◆ Directions for this task ◆
What you return must be the exact lines of the material below, from the first through the one that has "dish = 0.0045", with no pictures and, please, nothing else.

╭─ Data listing

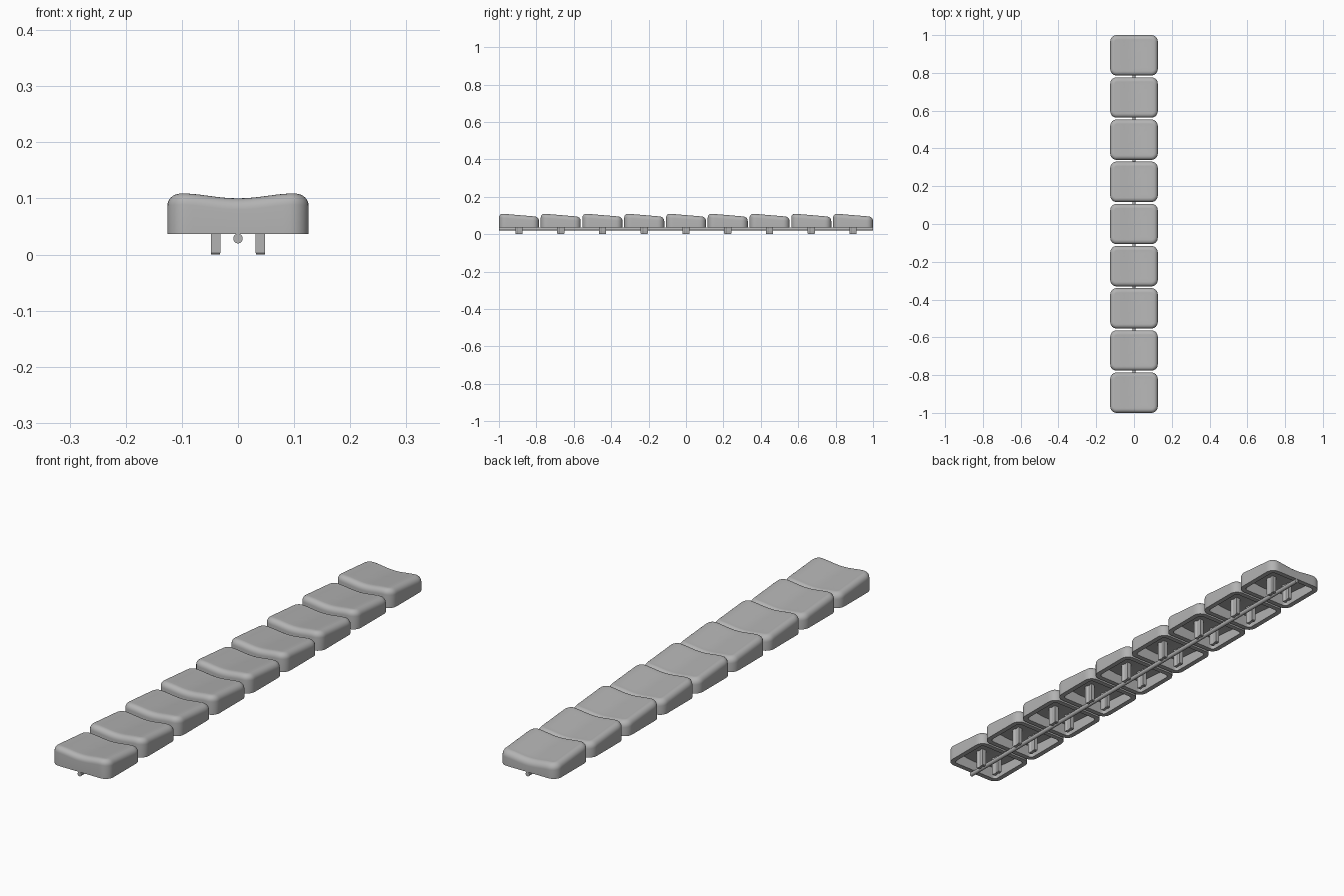
import bpy, bmesh, math
from mathutils import Vector

cube = bpy.data.objects.get("Cube")
if cube:
    bpy.data.objects.remove(cube)

COUNT = 9
WIDTH, LENGTH = 0.252, 0.214
PITCH = (2 - LENGTH) / (COUNT - 1)
BASE, WALL, CORNER, FILLET = 0.037, 0.02, 0.034, 0.022

grey = bpy.data.materials.new("light_grey_plastic")
grey.use_nodes = True
grey.diffuse_color = (0.45, 0.45, 0.45, 1)
grey.node_tree.nodes["Principled BSDF"].inputs["Base Color"].default_value = grey.diffuse_color


def outline(inset, side_steps=16, arc_steps=6):
    """Rounded rectangle with subdivided sides."""
    r = max(CORNER - inset, 0.006)
    hx, hy = WIDTH / 2 - inset - r, LENGTH / 2 - inset - r
    corners = [Vector(c) for c in ((hx, hy), (-hx, hy), (-hx, -hy), (hx, -hy))]
    points = []
    for i, c in enumerate(corners):
        for k in range(arc_steps + 1):
            a = math.pi / 2 * (i + k / arc_steps)
            points.append(c + r * Vector((math.cos(a), math.sin(a))))
        a = math.pi / 2 * (i + 1)
        offset = r * Vector((math.cos(a), math.sin(a)))
        for k in range(1, side_steps):
            points.append(c.lerp(corners[(i + 1) % 4], k / side_steps) + offset)
    return points


def top_height(x, y):
    """Dished across, sloping down to the back."""
    dish = 0.0045 * math.cos(math.pi * min(abs(x) / 0.105, 1))
    return 0.0975 - dish - 0.085 * y


def make_mesh(name, bm, angle=35):
    bmesh.ops.recalc_face_normals(bm, faces=bm.faces)
    mesh = bpy.data.meshes.new(name)
    bm.to_mesh(mesh)
    bm.free()
    mesh.materials.append(grey)
    mesh.shade_smooth()
    mesh.set_sharp_from_angle(angle=math.radians(angle))
    return mesh


def place(name, mesh, location=(0, 0, 0)):
    ob = bpy.data.objects.new(name, mesh)
    ob.location = location
    bpy.context.collection.objects.link(ob)
    return ob


def bridge(bm, rings):
    for a, b in zip(rings, rings[1:]):
        for i in range(len(a)):
            j = (i + 1) % len(a)
            bm.faces.new((a[i], a[j], b[j], b[i]))


def cap_mesh():
    bm = bmesh.new()
    rings = []

    def ring(points, height):
        rings.append([bm.verts.new((p.x, p.y, height(p.x, p.y))) for p in points])

    def dome(points, drop):
        ring(points, lambda x, y: top_height(x, y) - drop)
        for s in (0.8, 0.6, 0.4, 0.2, 0.05):
            ring([p * s for p in points], lambda x, y: top_height(x, y) - drop)

    # Hollow underside, from the ceiling out to the rim
    inner = outline(WALL)
    dome(inner, 0.022)
    rings.reverse()
    ring(inner, lambda x, y: BASE)
    # Outer wall and rounded top edge
    ring(outline(0), lambda x, y: BASE)
    for k in range(7):
        a = math.pi / 2 * k / 6
        drop = FILLET * (1 - math.sin(a))
        ring(outline(FILLET * (1 - math.cos(a))),
             lambda x, y: top_height(x, y) - drop)
    # Dished top
    dome(outline(FILLET), 0)
    bridge(bm, rings)
    bm.faces.new(rings[0])
    bm.faces.new(rings[-1])
    return make_mesh("key_cap", bm)


def prong_mesh():
    # Plan with waisted long sides
    half = [(0.0085, -0.019), (0.0085, -0.009), (0.006, -0.005),
            (0.006, 0.005), (0.0085, 0.009), (0.0085, 0.019)]
    plan = half + [(-x, -y) for x, y in half]
    bm = bmesh.new()
    rings = [[bm.verts.new((x * s, y * s, z)) for x, y in plan]
             for s, z in ((0.88, 0), (1, 0.003), (1, 0.085))]
    bridge(bm, rings)
    bm.faces.new(rings[0])
    bm.faces.new(rings[-1])
    return make_mesh("prong", bm, 20)


# Row of caps, each with a pair of mounting prongs
cap, prong = cap_mesh(), prong_mesh()
for n in range(COUNT):
    y = (n - (COUNT - 1) / 2) * PITCH
    place(f"key_cap_{n + 1}", cap, (0, y, 0))
    for side, x in (("left", 0.04), ("right", -0.04)):
        place(f"{side}_prong_{n + 1}", prong, (x, y, 0))

# Round rod joining the caps underneath
bm = bmesh.new()
bmesh.ops.create_cone(bm, cap_ends=True, segments=24, radius1=0.0085, radius2=0.0085, depth=2)
rod = place("connecting_rod", make_mesh("connecting_rod", bm), (0, 0, 0.0285))
rod.rotation_euler.x = math.pi / 2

╰─

◆ Solution for this exercise ◆
import bpy, bmesh, math
from mathutils import Vector

cube = bpy.data.objects.get("Cube")
if cube:
    bpy.data.objects.remove(cube)

COUNT = 9
WIDTH, LENGTH = 0.252, 0.214
PITCH = (2 - LENGTH) / (COUNT - 1)
BASE, WALL, CORNER, FILLET = 0.037, 0.02, 0.034, 0.022

grey = bpy.data.materials.new("light_grey_plastic")
grey.use_nodes = True
grey.diffuse_color = (0.45, 0.45, 0.45, 1)
grey.node_tree.nodes["Principled BSDF"].inputs["Base Color"].default_value = grey.diffuse_color


def outline(inset, side_steps=16, arc_steps=6):
    """Rounded rectangle with subdivided sides."""
    r = max(CORNER - inset, 0.006)
    hx, hy = WIDTH / 2 - inset - r, LENGTH / 2 - inset - r
    corners = [Vector(c) for c in ((hx, hy), (-hx, hy), (-hx, -hy), (hx, -hy))]
    points = []
    for i, c in enumerate(corners):
        for k in range(arc_steps + 1):
            a = math.pi / 2 * (i + k / arc_steps)
            points.append(c + r * Vector((math.cos(a), math.sin(a))))
        a = math.pi / 2 * (i + 1)
        offset = r * Vector((math.cos(a), math.sin(a)))
        for k in range(1, side_steps):
            points.append(c.lerp(corners[(i + 1) % 4], k / side_steps) + offset)
    return points


def top_height(x, y):
    """Dished across, sloping down to the back."""
    dish = 0.0045 * math.cos(math.pi * min(abs(x) / 0.105, 1))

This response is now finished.